(RECORDS FOR THIS EXERCISE begins)

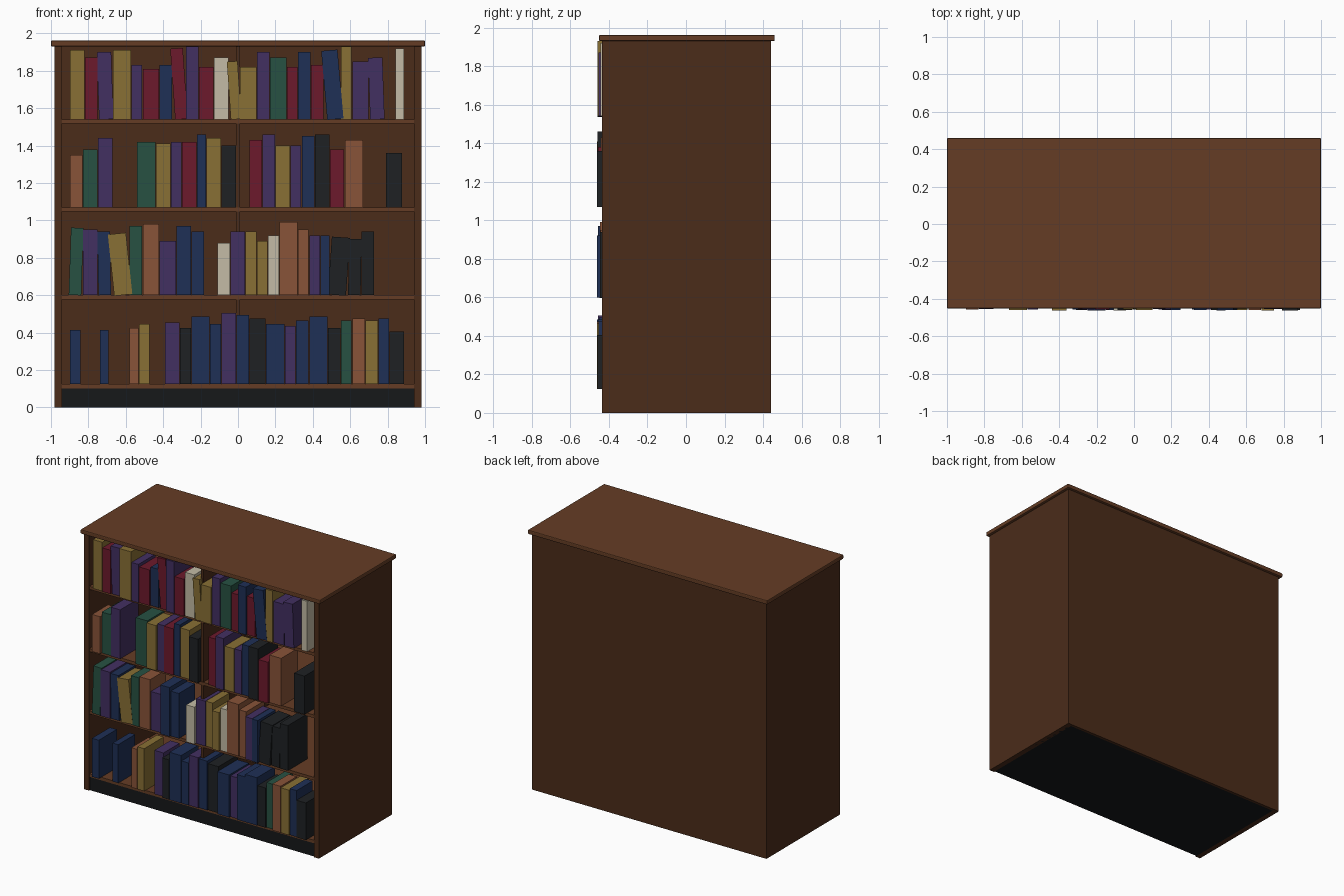
import bpy, bmesh, math, random
from mathutils import Matrix

if "Cube" in bpy.data.objects:
    bpy.data.objects.remove(bpy.data.objects["Cube"])

random.seed(4)


def material(name, rgb):
    m = bpy.data.materials.new(name)
    m.diffuse_color = (*rgb, 1)
    m.use_nodes = True
    m.node_tree.nodes["Principled BSDF"].inputs["Base Color"].default_value = m.diffuse_color
    return m


def box(name, lo, hi, mat, tilt=0, bevel=0):
    """Box between two corners, optionally leaned about y (degrees)."""
    size = [b - a for a, b in zip(lo, hi)]
    bm = bmesh.new()
    bmesh.ops.create_cube(bm, size=1, matrix=Matrix.Diagonal((*size, 1)))
    if bevel:
        bmesh.ops.bevel(bm, geom=bm.edges[:], offset=bevel, segments=2,
                        profile=0.5, affect='EDGES')
    me = bpy.data.meshes.new(name)
    bm.to_mesh(me)
    bm.free()
    me.materials.append(mat)
    ob = bpy.data.objects.new(name, me)
    ob.location = [(a + b) / 2 for a, b in zip(lo, hi)]
    ob.rotation_euler.y = math.radians(tilt)
    bpy.context.collection.objects.link(ob)
    return ob


dark_wood = material("dark_wood", (0.070, 0.025, 0.010))
light_wood = material("light_wood", (0.130, 0.046, 0.018))
black = material("black_base", (0.008, 0.009, 0.010))
covers = {
    'Y': material("cover_ochre", (0.25, 0.16, 0.035)),
    'R': material("cover_red", (0.15, 0.010, 0.025)),
    'P': material("cover_purple", (0.055, 0.029, 0.12)),
    'B': material("cover_blue", (0.013, 0.029, 0.092)),
    'G': material("cover_green", (0.020, 0.083, 0.055)),
    'O': material("cover_tan", (0.25, 0.088, 0.040)),
    'W': material("cover_cream", (0.55, 0.50, 0.38)),
    'K': material("cover_black", (0.013, 0.015, 0.017)),
}

# Carcass: side panels, back, top board, plinth, centre divider
for side, s in (("left", -1), ("right", 1)):
    x0, x1 = sorted((s * 0.94, s * 0.98))
    box(side + "_side_panel", (x0, -0.435, 0), (x1, 0.44, 1.93), dark_wood)
box("back_panel", (-0.94, 0.42, 0), (0.94, 0.44, 1.93), dark_wood)
box("top_board", (-1, -0.452, 1.93), (1, 0.46, 1.962), light_wood, bevel=0.006)
box("plinth", (-0.94, -0.425, 0), (0.94, 0.42, 0.105), black)
box("plinth_underside", (-0.965, -0.425, 0.0), (0.965, 0.43, 0.002), black)
box("centre_divider", (-0.01, -0.425, 0.105), (0.01, 0.42, 1.93), dark_wood)

# Shelves
floors = (1.54, 1.07, 0.60, 0.125)
for i, z in enumerate(floors):
    box(f"shelf_{i + 1}", (-0.94, -0.43, z - 0.023), (0.94, 0.42, z), light_wood)


def book_row(row, colours, edges, heights, tilts):
    """Books side by side; edges and heights in hundredths, '-' is a gap."""
    z = floors[row]
    for i, c in enumerate(colours):
        if c == '-':
            continue
        front = -random.uniform(0.44, 0.462)
        depth = random.uniform(0.19, 0.24)
        box(f"book_{row + 1}_{i + 1}",
            (edges[i] / 100 + 0.001, front, z),
            (edges[i + 1] / 100 - 0.002, front + depth, z + heights[i] / 100),
            covers[c], tilts.get(i, 0))


# Books, top row to bottom row
book_row(0, "YRPYPRBRPRWYYPGRBRBYPP-W",
         [-90, -82, -75, -67, -57, -51, -42, -35, -28, -21, -13, -5, 1,
          10, 17, 26, 32, 39, 46, 55, 61, 70, 78, 84, 89],
         [37, 33, 36, 37, 29, 27, 29, 38, 39, 28, 33, 31, 28,
          36, 33, 28, 36, 29, 37, 39, 31, 33, 0, 38],
         {2: -2, 7: -4, 11: -4, 18: -5, 21: -2})
book_row(1, "OGP-GYPRBYK-RPYPBKRO-K",
         [-90, -83, -75, -67, -54, -44, -36, -30, -22, -17, -9, -1,
          6, 13, 20, 28, 34, 41, 49, 57, 67, 79, 88],
         [28, 31, 37, 0, 35, 34, 35, 35, 39, 37, 33, 0,
          36, 39, 33, 33, 38, 39, 31, 36, 0, 29], {})
book_row(2, "GPBYGOPBB-WPYYWOOPBKKK",
         [-90, -83, -75, -68, -58, -51, -42, -33, -25, -18, -11, -4,
          4, 10, 16, 22, 32, 38, 44, 49, 59, 66, 73],
         [36, 35, 34, 33, 37, 38, 29, 37, 34, 0, 28, 34,
          34, 29, 32, 39, 35, 32, 32, 31, 30, 34],
         {0: 2, 2: -1, 3: -6, 19: 4, 20: 1})
book_row(3, "B-B-OY-PKBBPBKBPBBKGOYBK",
         [-90, -84, -74, -69, -58, -53, -47, -39, -31, -25, -15, -9, -1,
          6, 15, 25, 31, 38, 48, 55, 61, 68, 75, 81, 89],
         [29, 0, 29, 0, 30, 32, 0, 33, 30, 36, 32, 38, 37,
          35, 32, 31, 34, 36, 30, 34, 35, 34, 35, 28], {})
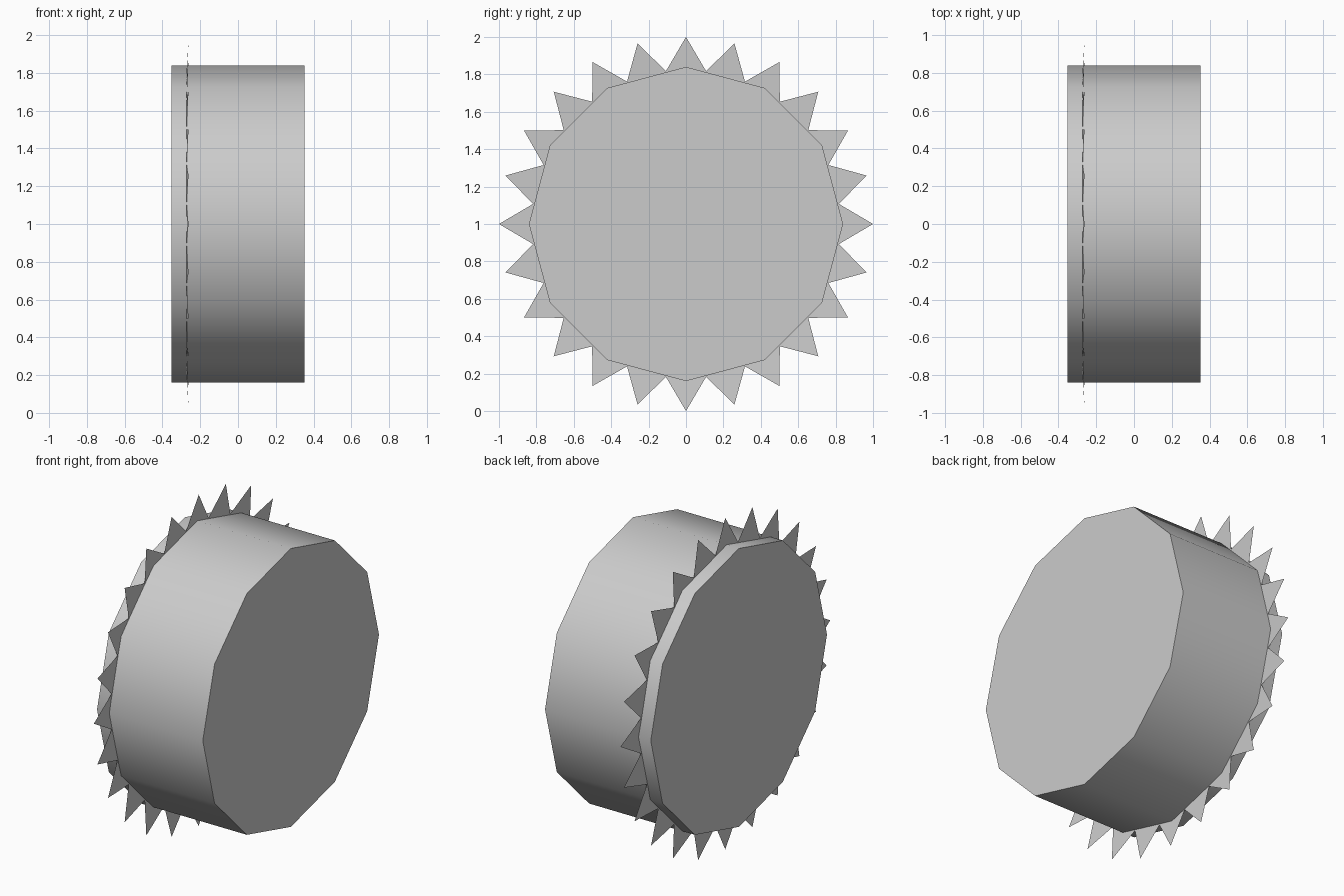
import bpy, bmesh
from math import sin, cos, pi, radians

if "Cube" in bpy.data.objects:
    bpy.data.objects.remove(bpy.data.objects["Cube"])

CENTRE = 1.0


def ring_point(x, r, a):
    return (x, r * sin(a), CENTRE + r * cos(a))


def make_object(name, bm):
    bmesh.ops.recalc_face_normals(bm, faces=bm.faces)
    mesh = bpy.data.meshes.new(name)
    bm.to_mesh(mesh)
    bm.free()
    obj = bpy.data.objects.new(name, mesh)
    bpy.context.collection.objects.link(obj)
    return obj


# Twelve-sided drum lying along x
bm = bmesh.new()
ends = [[bm.verts.new(ring_point(x, 0.84, 2 * pi * i / 12)) for i in range(12)]
        for x in (-0.353, 0.353)]
for end in ends:
    bm.faces.new(end)
for i in range(12):
    j = (i + 1) % 12
    bm.faces.new((ends[0][i], ends[0][j], ends[1][j], ends[1][i]))
drum = make_object("drum", bm)
bpy.context.view_layer.objects.active = drum
drum.select_set(True)
bpy.ops.object.shade_smooth_by_angle(angle=radians(40))

# Thin toothed ring: flat inner band with slightly tilted triangular teeth
TEETH = 24
step = 2 * pi / TEETH
bm = bmesh.new()
inner = [bm.verts.new(ring_point(-0.272, 0.76, (i - 0.5) * step)) for i in range(TEETH)]
valley = [bm.verts.new(ring_point(-0.272, 0.824, (i - 0.5) * step)) for i in range(TEETH)]
for i in range(TEETH):
    j = (i + 1) % TEETH
    tip = bm.verts.new(ring_point(-0.262, 1.0, i * step))
    bm.faces.new((inner[i], inner[j], valley[j], valley[i]))
    bm.faces.new((valley[i], valley[j], tip))
make_object("toothed_ring", bm)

(RECORDS FOR THIS EXERCISE ends)

> **DESCRIPTION OF THE TASK**
A single figure is the whole answer: the number of lines in the listing that contain the word "name".

> **EXERCISE RESPONSE**
8